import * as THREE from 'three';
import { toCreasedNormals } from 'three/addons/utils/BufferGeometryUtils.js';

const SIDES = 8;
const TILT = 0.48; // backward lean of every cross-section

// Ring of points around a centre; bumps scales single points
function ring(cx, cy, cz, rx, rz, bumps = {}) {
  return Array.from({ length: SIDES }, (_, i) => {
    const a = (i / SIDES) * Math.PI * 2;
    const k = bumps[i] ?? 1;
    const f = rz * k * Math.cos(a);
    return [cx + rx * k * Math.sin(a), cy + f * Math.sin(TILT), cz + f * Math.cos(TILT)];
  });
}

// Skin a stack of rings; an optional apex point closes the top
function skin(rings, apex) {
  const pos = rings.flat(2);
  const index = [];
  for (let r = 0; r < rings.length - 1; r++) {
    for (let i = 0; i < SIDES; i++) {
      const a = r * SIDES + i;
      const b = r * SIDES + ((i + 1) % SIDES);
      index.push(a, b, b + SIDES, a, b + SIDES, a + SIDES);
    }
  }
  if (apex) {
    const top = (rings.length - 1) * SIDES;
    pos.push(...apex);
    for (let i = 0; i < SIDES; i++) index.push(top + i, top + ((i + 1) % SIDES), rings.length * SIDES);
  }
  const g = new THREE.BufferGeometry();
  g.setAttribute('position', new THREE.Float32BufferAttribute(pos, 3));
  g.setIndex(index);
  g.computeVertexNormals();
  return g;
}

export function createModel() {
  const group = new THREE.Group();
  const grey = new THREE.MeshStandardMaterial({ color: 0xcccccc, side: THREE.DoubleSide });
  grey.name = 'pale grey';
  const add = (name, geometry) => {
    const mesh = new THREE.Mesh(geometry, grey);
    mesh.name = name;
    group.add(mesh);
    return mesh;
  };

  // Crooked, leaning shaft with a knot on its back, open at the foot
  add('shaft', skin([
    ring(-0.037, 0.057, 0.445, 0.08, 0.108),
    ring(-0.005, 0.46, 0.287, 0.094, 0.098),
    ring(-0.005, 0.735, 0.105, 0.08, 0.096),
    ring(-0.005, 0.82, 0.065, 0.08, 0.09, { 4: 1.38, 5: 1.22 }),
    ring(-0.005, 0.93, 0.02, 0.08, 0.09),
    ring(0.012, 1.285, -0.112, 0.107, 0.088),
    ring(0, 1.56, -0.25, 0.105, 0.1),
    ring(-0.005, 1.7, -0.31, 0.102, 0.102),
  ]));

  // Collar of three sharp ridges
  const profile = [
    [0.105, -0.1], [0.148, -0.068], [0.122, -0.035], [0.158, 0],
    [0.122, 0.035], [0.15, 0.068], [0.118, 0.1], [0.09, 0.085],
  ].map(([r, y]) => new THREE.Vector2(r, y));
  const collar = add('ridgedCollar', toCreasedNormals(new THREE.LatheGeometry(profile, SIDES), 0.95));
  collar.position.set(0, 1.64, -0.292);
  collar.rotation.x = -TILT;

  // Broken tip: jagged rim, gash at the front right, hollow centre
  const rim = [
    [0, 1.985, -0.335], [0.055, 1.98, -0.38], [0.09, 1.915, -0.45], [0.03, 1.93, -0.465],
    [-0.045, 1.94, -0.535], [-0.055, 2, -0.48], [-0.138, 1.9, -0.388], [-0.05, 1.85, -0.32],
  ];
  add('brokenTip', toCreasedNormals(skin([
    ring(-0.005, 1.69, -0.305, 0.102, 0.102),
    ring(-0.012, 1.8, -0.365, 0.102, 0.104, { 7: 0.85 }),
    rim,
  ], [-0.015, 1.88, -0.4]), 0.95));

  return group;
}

EXERCISE INSTRUCTIONS — Search the listing for the string "import". Copy each line where it is found.

TASK RESPONSE —
import * as THREE from 'three';
import { toCreasedNormals } from 'three/addons/utils/BufferGeometryUtils.js';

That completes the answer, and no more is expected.